- _WORK ORDER_: Search for the word "context" in the entries. Each line that holds it should be copied.

[GIVEN ENTRIES]

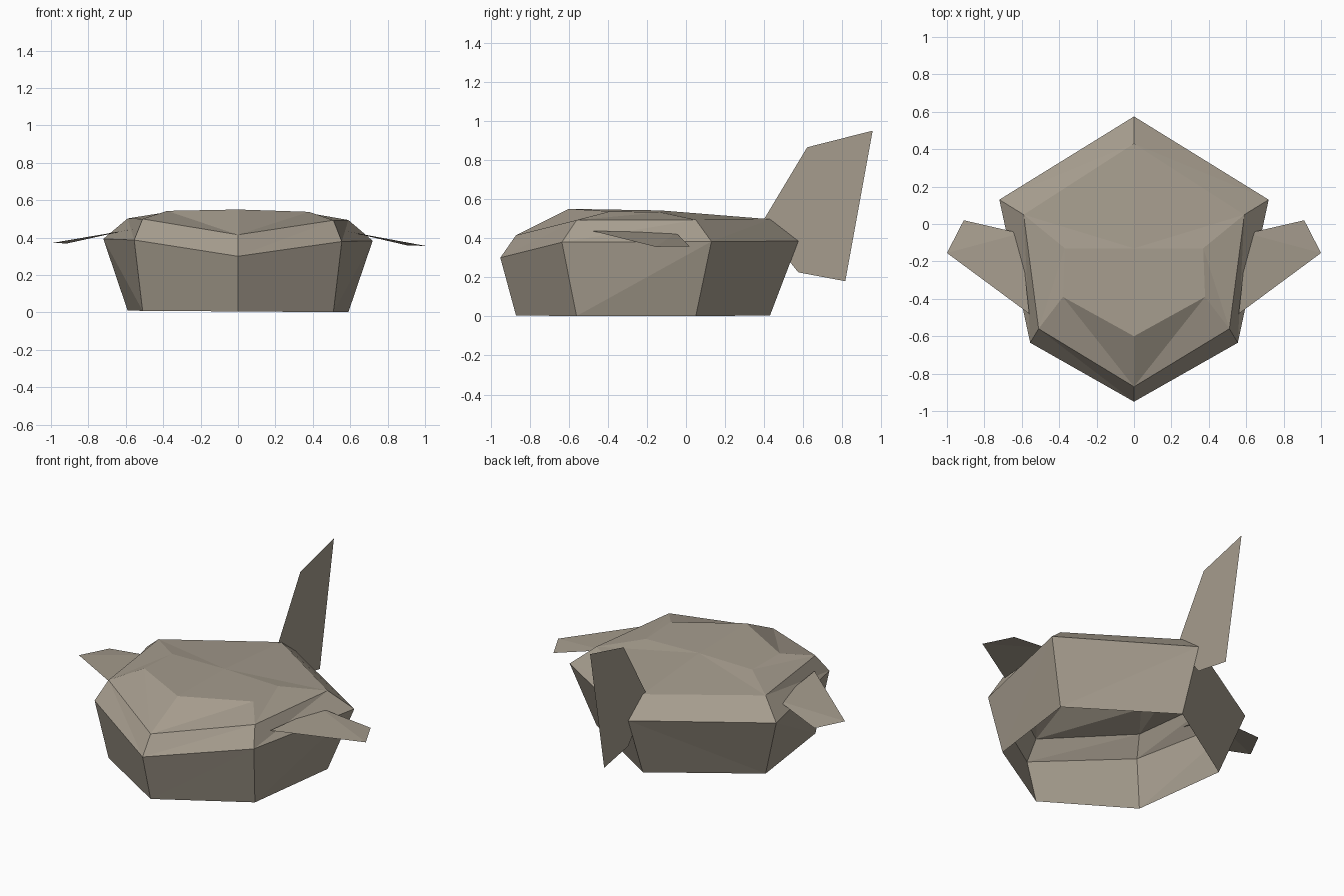
import bpy
import bmesh

if "Cube" in bpy.data.objects:
    bpy.data.objects.remove(bpy.data.objects["Cube"], do_unlink=True)

LEAN = 0.007  # slight sideways lean of the whole body

taupe = bpy.data.materials.new("taupe")
taupe.use_nodes = True
colour = (0.38, 0.335, 0.27, 1)
taupe.diffuse_color = colour
taupe.node_tree.nodes["Principled BSDF"].inputs["Base Color"].default_value = colour


def finish(name, bm):
    """Lean the part, then turn it into a flat-shaded object."""
    for v in bm.verts:
        v.co.z -= LEAN * v.co.x
    mesh = bpy.data.meshes.new(name)
    bm.to_mesh(mesh)
    bm.free()
    mesh.materials.append(taupe)
    obj = bpy.data.objects.new(name, mesh)
    bpy.context.collection.objects.link(obj)
    return obj


def plate(name, outline):
    bm = bmesh.new()
    face = bm.faces.new([bm.verts.new(p) for p in outline])
    bmesh.ops.triangulate(bm, faces=[face])
    return finish(name, bm)


def hex_ring(bm, front, front_side, back_side, back):
    """Six points, anticlockwise from the front; side points are mirrored."""
    half = [(0, *front), front_side, back_side, (0, *back)]
    mirrored = [(-x, y, z) for x, y, z in (back_side, front_side)]
    return [bm.verts.new(p) for p in half + mirrored]


# Shell: stacked hexagonal rings, open underneath
bm = bmesh.new()
rings = [
    hex_ring(bm, (-0.87, 0.005), (0.51, -0.56, 0.005), (0.59, 0.05, 0.005), (0.43, 0.005)),
    hex_ring(bm, (-0.95, 0.30), (0.555, -0.635, 0.383), (0.72, 0.13, 0.388), (0.575, 0.385)),
    hex_ring(bm, (-0.87, 0.415), (0.51, -0.56, 0.496), (0.59, 0.05, 0.498), (0.43, 0.497)),
    hex_ring(bm, (-0.60, 0.55), (0.38, -0.39, 0.54), (0.37, -0.13, 0.535), (-0.13, 0.542)),
]
for low, high in zip(rings, rings[1:]):
    for i in range(6):
        j = (i + 1) % 6
        # Split each panel along the mirrored diagonal
        if i < 3:
            bm.faces.new((low[i], low[j], high[j]))
            bm.faces.new((low[i], high[j], high[i]))
        else:
            bm.faces.new((low[i], low[j], high[i]))
            bm.faces.new((low[j], high[j], high[i]))
front, left_a, left_b, back, right_b, right_a = rings[-1]
bm.faces.new((front, left_a, left_b, back))
bm.faces.new((front, back, right_b, right_a))
finish("body_shell", bm)

# Side fins, drooping slightly towards the tips
fin = [(0.56, -0.48, 0.441), (1.0, -0.155, 0.363), (0.91, 0.02, 0.363), (0.607, -0.05, 0.432)]
plate("left_fin", fin)
plate("right_fin", [(-x, y, z) for x, y, z in reversed(fin)])

# Upright tail fin on the centre line
tail = [(0.38, 0.465), (0.575, 0.225), (0.815, 0.18), (0.705, 0.465), (0.955, 0.95), (0.62, 0.865)]
plate("tail_fin", [(0, y, z) for y, z in tail])
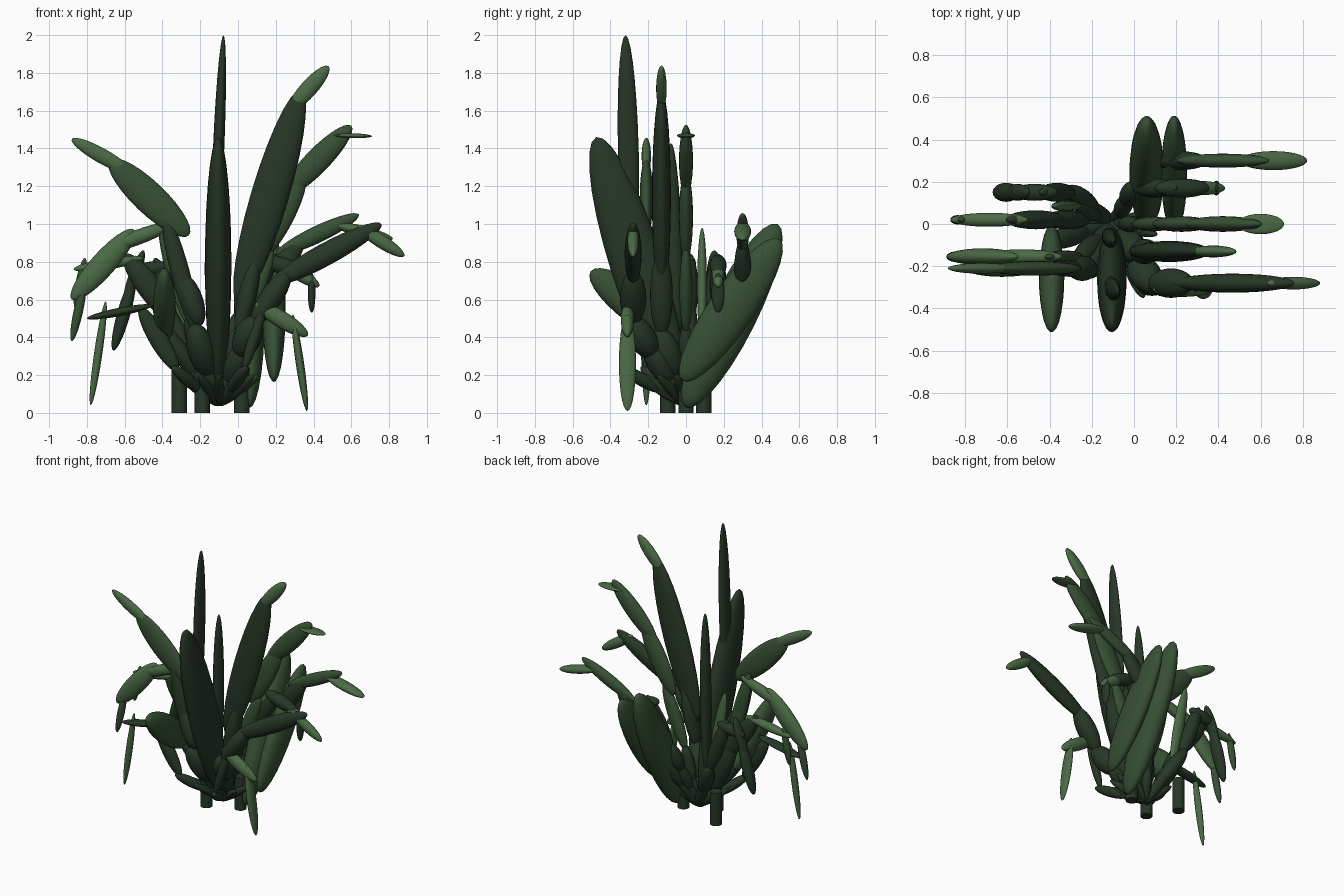
import bpy, bmesh, math
from mathutils import Vector

def mat(name, c):
    m = bpy.data.materials.new(name)
    m.diffuse_color = (*c, 1)
    return m

DARK = mat("dark_green", (0.02, 0.038, 0.02))
MID = mat("mid_green", (0.038, 0.08, 0.034))
LIGHT = mat("light_green", (0.07, 0.145, 0.06))
CROWN = Vector((-0.1, 0, 0.04))

def blade(name, a, b, wide, thick, m, side=(0, 1, 0)):
    """Ellipsoid from a to b; thick is the half size along side, wide across it."""
    a, b = Vector(a), Vector(b)
    ax = (b - a).normalized()
    s = Vector(side)
    s = (s - ax * s.dot(ax)).normalized()
    w = s.cross(ax)
    c = (a + b) / 2
    L = (b - a).length / 2
    me = bpy.data.meshes.new(name)
    bm = bmesh.new()
    bmesh.ops.create_uvsphere(bm, u_segments=20, v_segments=14, radius=1)
    for v in bm.verts:
        v.co = c + w * v.co.x * wide + s * v.co.y * thick + ax * v.co.z * L
    bmesh.ops.recalc_face_normals(bm, faces=bm.faces)
    for f in bm.faces:
        f.smooth = True
    bm.to_mesh(me)
    bm.free()
    me.materials.append(m)
    o = bpy.data.objects.new(name, me)
    bpy.context.collection.objects.link(o)

def root(name, end, r=0.05):
    """Chain of plump segments from the crown out to a leaf."""
    end = Vector(end)
    d = end - CROWN
    n = max(2, round(d.length / 0.2))
    for i in range(n):
        a = CROWN + d * max(0, (i - 0.2) / n)
        b = CROWN + d * ((i + 1.25) / n)
        k = r * (0.5 + 0.5 * (i + 1) / n)
        blade(name + "_stem", a, b, k, k, DARK)

def arm(name, y, segs, r=0.05):
    """Leaf chain in a plane of constant y: (x0, z0, x1, z1, wide, thick, material)."""
    root(name, (segs[0][0], y, segs[0][1]), r)
    for x0, z0, x1, z1, w, t, m in segs:
        blade(name, (x0, y, z0), (x1, y, z1), w, t, m)

# right-hand leaves
arm("right_back_leaf", 0.30, [
    (0.10, 0.60, 0.34, 0.92, 0.06, 0.045, DARK),
    (0.20, 0.84, 0.64, 1.05, 0.045, 0.033, MID),
    (0.50, 1.00, 0.82, 0.92, 0.03, 0.045, LIGHT)])
arm("right_drooping_leaf", 0.17, [
    (0.00, 0.50, 0.20, 0.84, 0.05, 0.045, DARK),
    (0.10, 0.82, 0.36, 0.74, 0.045, 0.045, DARK),
    (0.22, 0.80, 0.43, 0.67, 0.035, 0.033, LIGHT),
    (0.39, 0.74, 0.39, 0.53, 0.02, 0.035, DARK)])
arm("right_high_leaf", 0.0, [
    (0.00, 0.42, 0.18, 0.88, 0.05, 0.035, MID),
    (0.10, 0.80, 0.35, 1.28, 0.07, 0.037, MID),
    (0.24, 1.15, 0.60, 1.52, 0.065, 0.037, MID),
    (0.49, 1.47, 0.71, 1.465, 0.013, 0.048, LIGHT)], 0.04)
arm("right_tall_leaf", -0.13, [
    (0.00, 0.40, 0.10, 0.85, 0.05, 0.06, DARK),
    (0.00, 0.58, 0.335, 1.71, 0.1, 0.05, DARK),
    (0.27, 1.60, 0.48, 1.835, 0.045, 0.028, LIGHT)], 0.075)
arm("right_front_leaf", -0.28, [
    (0.08, 0.47, 0.27, 0.75, 0.06, 0.07, DARK),
    (0.17, 0.68, 0.76, 1.00, 0.06, 0.045, DARK),
    (0.63, 0.99, 0.88, 0.83, 0.036, 0.03, LIGHT)], 0.075)
arm("right_low_leaf", -0.31, [
    (0.03, 0.22, 0.14, 0.58, 0.03, 0.03, DARK),
    (0.09, 0.58, 0.37, 0.41, 0.045, 0.035, LIGHT),
    (0.29, 0.52, 0.365, 0.01, 0.022, 0.045, LIGHT)], 0.035)

# left-hand leaves
arm("left_high_leaf", -0.21, [
    (-0.22, 0.42, -0.39, 1.06, 0.05, 0.04, DARK),
    (-0.20, 0.46, -0.29, 0.73, 0.06, 0.06, DARK),
    (-0.26, 0.94, -0.68, 1.34, 0.085, 0.035, MID),
    (-0.56, 1.27, -0.88, 1.45, 0.04, 0.025, LIGHT)], 0.075)
arm("left_arching_leaf", -0.155, [
    (-0.25, 0.45, -0.41, 1.04, 0.05, 0.03, MID),
    (-0.34, 1.00, -0.72, 0.86, 0.04, 0.035, LIGHT),
    (-0.55, 0.97, -0.88, 0.60, 0.065, 0.04, LIGHT),
    (-0.81, 0.70, -0.88, 0.38, 0.025, 0.025, MID)])
arm("left_middle_leaf", 0.02, [
    (-0.22, 0.18, -0.42, 0.62, 0.06, 0.045, DARK),
    (-0.33, 0.48, -0.60, 0.84, 0.065, 0.045, DARK),
    (-0.50, 0.82, -0.87, 0.76, 0.03, 0.033, LIGHT),
    (-0.81, 0.82, -0.86, 0.55, 0.025, 0.022, MID)], 0.04)
arm("left_back_leaf", 0.15, [
    (-0.29, 0.40, -0.44, 0.82, 0.05, 0.045, DARK),
    (-0.36, 0.78, -0.58, 0.74, 0.04, 0.04, DARK),
    (-0.50, 0.86, -0.60, 0.58, 0.03, 0.04, DARK),
    (-0.55, 0.72, -0.66, 0.33, 0.035, 0.045, DARK)])
arm("left_low_leaf", -0.21, [
    (-0.32, 0.22, -0.52, 0.56, 0.05, 0.035, DARK),
    (-0.45, 0.57, -0.80, 0.50, 0.022, 0.04, DARK),
    (-0.70, 0.59, -0.78, 0.04, 0.022, 0.025, LIGHT)], 0.035)
arm("left_upright_leaf", 0.085, [
    (-0.26, 0.35, -0.38, 0.98, 0.04, 0.026, LIGHT)], 0.04)

# broad blades leaning to the front and back
X = (1, 0, 0)
blade("front_blade", (-0.105, -0.05, 0.12), (-0.105, -0.475, 1.46), 0.14, 0.07, DARK, X)
blade("tall_spike", (-0.13, -0.29, 0.75), (-0.077, -0.32, 2.0), 0.055, 0.03, DARK, X)
root("tall_spike", (-0.12, -0.27, 0.85), 0.06)
blade("centre_spike", (-0.13, -0.05, 0.25), (-0.10, -0.08, 1.43), 0.045, 0.035, DARK, X)
blade("left_front_blade", (-0.39, -0.01, 0.38), (-0.39, -0.505, 0.75), 0.10, 0.06, MID, X)
root("left_front_blade", (-0.38, -0.08, 0.42))
blade("back_blade_right", (0.19, -0.02, 0.17), (0.19, 0.495, 0.92), 0.12, 0.062, MID, X)
blade("back_blade_left", (0.06, 0.0, 0.03), (0.06, 0.485, 1.0), 0.13, 0.082, MID, X)

# low crown shoots spreading from the base
for i in range(9):
    t = math.radians(150 + i * 30)
    blade("crown_shoot", CROWN, (-0.1 + 0.21 * math.cos(t), 0.2 * math.sin(t) - 0.05, 0.2),
          0.028, 0.028, DARK)

# stalks in the ground
for x, y in ((-0.31, 0.093), (-0.19, -0.097), (0.02, 0.0)):
    bpy.ops.mesh.primitive_cylinder_add(vertices=16, radius=0.041, depth=0.24, location=(x, y, 0.12))
    o = bpy.context.object
    o.name = "base_stalk"
    o.data.materials.append(DARK)
    bpy.ops.object.shade_smooth_by_angle()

[/GIVEN ENTRIES]

- _REPLY TO THE TASK_:
    bpy.context.collection.objects.link(obj)
    bpy.context.collection.objects.link(o)
    o = bpy.context.object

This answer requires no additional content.